Start of Block
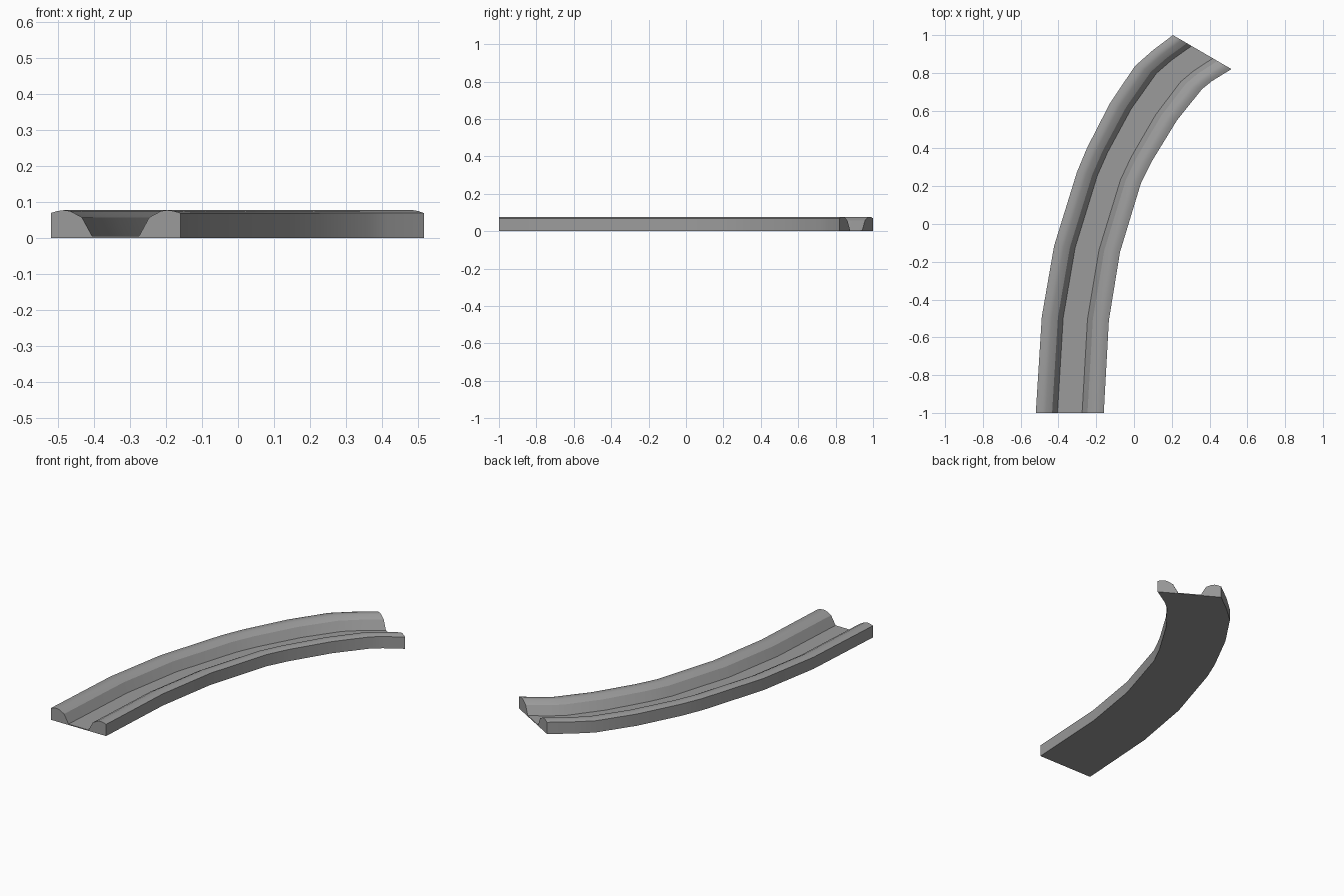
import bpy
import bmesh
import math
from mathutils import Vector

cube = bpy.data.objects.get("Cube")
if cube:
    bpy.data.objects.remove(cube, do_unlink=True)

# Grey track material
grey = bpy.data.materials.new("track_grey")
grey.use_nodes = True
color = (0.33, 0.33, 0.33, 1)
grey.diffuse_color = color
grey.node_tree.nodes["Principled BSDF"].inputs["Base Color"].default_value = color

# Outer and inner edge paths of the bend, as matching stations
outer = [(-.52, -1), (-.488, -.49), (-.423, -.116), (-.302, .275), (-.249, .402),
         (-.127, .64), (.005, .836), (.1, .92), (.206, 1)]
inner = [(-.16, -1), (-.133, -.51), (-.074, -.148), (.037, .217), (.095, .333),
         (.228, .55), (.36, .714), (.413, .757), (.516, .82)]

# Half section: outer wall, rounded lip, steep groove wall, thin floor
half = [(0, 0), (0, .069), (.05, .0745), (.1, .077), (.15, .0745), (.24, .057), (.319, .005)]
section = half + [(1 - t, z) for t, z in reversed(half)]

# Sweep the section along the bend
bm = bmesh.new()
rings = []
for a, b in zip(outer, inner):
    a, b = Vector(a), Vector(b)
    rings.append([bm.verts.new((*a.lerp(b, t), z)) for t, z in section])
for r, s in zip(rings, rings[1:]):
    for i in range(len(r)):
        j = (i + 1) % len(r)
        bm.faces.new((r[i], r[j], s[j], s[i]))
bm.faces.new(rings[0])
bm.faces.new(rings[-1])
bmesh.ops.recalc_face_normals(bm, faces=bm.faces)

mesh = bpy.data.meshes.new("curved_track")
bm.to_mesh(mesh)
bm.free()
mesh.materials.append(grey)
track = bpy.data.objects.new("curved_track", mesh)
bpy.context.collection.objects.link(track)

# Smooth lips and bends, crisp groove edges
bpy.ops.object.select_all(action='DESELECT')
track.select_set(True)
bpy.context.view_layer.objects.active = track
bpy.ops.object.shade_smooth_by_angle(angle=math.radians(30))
End of Block
#### Task directions
The answer must be the full listing retyped exactly, with no pictures in it.

#### Final answer
import bpy
import bmesh
import math
from mathutils import Vector

cube = bpy.data.objects.get("Cube")
if cube:
    bpy.data.objects.remove(cube, do_unlink=True)

# Grey track material
grey = bpy.data.materials.new("track_grey")
grey.use_nodes = True
color = (0.33, 0.33, 0.33, 1)
grey.diffuse_color = color
grey.node_tree.nodes["Principled BSDF"].inputs["Base Color"].default_value = color

# Outer and inner edge paths of the bend, as matching stations
outer = [(-.52, -1), (-.488, -.49), (-.423, -.116), (-.302, .275), (-.249, .402),
         (-.127, .64), (.005, .836), (.1, .92), (.206, 1)]
inner = [(-.16, -1), (-.133, -.51), (-.074, -.148), (.037, .217), (.095, .333),
         (.228, .55), (.36, .714), (.413, .757), (.516, .82)]

# Half section: outer wall, rounded lip, steep groove wall, thin floor
half = [(0, 0), (0, .069), (.05, .0745), (.1, .077), (.15, .0745), (.24, .057), (.319, .005)]
section = half + [(1 - t, z) for t, z in reversed(half)]

# Sweep the section along the bend
bm = bmesh.new()
rings = []
for a, b in zip(outer, inner):
    a, b = Vector(a), Vector(b)
    rings.append([bm.verts.new((*a.lerp(b, t), z)) for t, z in section])
for r, s in zip(rings, rings[1:]):
    for i in range(len(r)):
        j = (i + 1) % len(r)
        bm.faces.new((r[i], r[j], s[j], s[i]))
bm.faces.new(rings[0])
bm.faces.new(rings[-1])
bmesh.ops.recalc_face_normals(bm, faces=bm.faces)

mesh = bpy.data.meshes.new("curved_track")
bm.to_mesh(mesh)
bm.free()
mesh.materials.append(grey)
track = bpy.data.objects.new("curved_track", mesh)
bpy.context.collection.objects.link(track)

# Smooth lips and bends, crisp groove edges
bpy.ops.object.select_all(action='DESELECT')
track.select_set(True)
bpy.context.view_layer.objects.active = track
bpy.ops.object.shade_smooth_by_angle(angle=math.radians(30))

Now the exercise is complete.